A few facts about the White Zinfandel grape* that I learned while reading the Wine Enpsychlopedia...don't dispute me!
- White Zinfandel is a hybrid vine created from a crossing of Zinfandel and Frankenberry.
- This grape supplies 55% RDA of Vitamin C.
- White Zinfandel vines only grow in schist-loem-sand-clay soils.
- If you purchase vintage White Zin, make sure it is from an odd year. Even year vintages tend to be poor.
- Wines made from White Zinfandel pair exceptionally well with cotton candy or salt water taffy or steak tartare.
- White Zinfandel is best served at room temperature.
- Fine restaurants often keep White Zin on hand, but you must specifically ask for it, as Sommeliers are known to serve it only to diners 'in the know.'
- The largest export market for White Zinfandel is, surprisingly, Bordeaux, France.
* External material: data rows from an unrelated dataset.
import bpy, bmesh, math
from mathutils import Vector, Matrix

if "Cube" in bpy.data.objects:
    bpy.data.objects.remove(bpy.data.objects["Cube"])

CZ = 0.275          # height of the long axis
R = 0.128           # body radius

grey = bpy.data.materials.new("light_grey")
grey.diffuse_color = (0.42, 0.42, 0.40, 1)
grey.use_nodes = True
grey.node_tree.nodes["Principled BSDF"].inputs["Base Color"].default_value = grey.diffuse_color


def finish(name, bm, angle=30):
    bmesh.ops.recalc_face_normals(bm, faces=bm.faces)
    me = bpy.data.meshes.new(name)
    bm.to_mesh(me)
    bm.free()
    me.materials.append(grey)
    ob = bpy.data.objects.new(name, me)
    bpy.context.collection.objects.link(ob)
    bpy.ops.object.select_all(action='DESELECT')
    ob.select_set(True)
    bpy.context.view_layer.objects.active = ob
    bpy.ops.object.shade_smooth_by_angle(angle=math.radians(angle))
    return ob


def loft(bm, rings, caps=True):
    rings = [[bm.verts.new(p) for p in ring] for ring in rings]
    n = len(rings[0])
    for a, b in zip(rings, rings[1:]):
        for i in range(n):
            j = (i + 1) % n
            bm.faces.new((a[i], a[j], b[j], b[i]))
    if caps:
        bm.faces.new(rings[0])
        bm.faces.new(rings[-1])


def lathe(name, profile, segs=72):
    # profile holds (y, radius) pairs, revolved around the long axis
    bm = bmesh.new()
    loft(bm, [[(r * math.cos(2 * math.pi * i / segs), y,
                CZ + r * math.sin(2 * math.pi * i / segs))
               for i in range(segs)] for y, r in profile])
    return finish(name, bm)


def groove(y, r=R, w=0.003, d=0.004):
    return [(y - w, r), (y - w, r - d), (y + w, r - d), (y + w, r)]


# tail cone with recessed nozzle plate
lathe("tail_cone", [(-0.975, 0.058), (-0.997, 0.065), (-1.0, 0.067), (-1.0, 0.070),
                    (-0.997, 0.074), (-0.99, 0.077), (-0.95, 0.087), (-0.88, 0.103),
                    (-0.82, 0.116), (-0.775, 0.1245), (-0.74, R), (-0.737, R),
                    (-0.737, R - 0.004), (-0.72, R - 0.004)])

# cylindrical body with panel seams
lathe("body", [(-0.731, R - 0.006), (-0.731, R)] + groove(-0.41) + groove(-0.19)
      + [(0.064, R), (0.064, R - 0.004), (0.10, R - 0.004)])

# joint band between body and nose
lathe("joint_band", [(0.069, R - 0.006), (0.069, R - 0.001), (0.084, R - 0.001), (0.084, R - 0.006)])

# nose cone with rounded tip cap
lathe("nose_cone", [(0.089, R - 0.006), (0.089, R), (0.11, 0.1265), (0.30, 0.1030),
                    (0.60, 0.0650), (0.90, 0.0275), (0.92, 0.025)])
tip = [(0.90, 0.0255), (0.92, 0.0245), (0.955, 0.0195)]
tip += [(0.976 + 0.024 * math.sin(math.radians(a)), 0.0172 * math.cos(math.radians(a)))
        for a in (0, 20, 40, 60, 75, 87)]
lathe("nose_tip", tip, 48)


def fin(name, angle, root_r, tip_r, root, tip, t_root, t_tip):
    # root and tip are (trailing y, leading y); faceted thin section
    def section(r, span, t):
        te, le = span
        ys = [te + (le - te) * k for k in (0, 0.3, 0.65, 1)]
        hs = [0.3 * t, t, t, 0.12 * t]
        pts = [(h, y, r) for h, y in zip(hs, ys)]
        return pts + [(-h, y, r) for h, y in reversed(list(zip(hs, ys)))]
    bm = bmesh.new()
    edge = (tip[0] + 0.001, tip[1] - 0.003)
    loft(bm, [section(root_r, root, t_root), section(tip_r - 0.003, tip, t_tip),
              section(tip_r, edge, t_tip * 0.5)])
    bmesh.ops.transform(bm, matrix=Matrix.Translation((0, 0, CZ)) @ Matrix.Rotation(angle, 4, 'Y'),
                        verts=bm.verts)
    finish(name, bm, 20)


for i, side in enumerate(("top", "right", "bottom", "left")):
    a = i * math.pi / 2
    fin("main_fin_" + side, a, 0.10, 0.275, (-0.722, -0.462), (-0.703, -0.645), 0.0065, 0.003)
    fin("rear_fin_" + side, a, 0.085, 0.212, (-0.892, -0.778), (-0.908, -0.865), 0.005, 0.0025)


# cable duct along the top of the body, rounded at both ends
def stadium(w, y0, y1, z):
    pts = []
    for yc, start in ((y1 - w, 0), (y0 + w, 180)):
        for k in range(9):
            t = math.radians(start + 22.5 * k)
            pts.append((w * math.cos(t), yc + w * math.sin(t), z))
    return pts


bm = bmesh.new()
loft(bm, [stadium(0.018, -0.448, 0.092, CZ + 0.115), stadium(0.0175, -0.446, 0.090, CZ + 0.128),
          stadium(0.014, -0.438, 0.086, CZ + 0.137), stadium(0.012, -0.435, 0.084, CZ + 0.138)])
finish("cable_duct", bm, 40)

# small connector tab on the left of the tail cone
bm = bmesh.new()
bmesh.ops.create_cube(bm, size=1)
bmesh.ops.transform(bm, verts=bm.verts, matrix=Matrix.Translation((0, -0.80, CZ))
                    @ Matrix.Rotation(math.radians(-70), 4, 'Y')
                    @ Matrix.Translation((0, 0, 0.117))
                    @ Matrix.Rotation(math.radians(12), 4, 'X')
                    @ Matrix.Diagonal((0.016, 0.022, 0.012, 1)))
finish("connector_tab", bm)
*There's no such grape. White Zin is actually blush wine made primarily from red grapes - Zinfandel among them. It is often 'sexed' up with aromatic white grapes such as Muscat or Riesling. Bob Trinchero of Sutter Home winery was the first to produce a wine labeled 'White Zinfandel.' This pink creation is responsible for Sutter Home going from medium-sized producer (25k cases in 1980) to behemoth (1.5 million cases in 1986). Nowadays, most White Zinfandel is produced from grapes grown in the vast jug wine pond that is California's Central Valley.
[inspired by Patton O.'s bit, "A few facts about.."]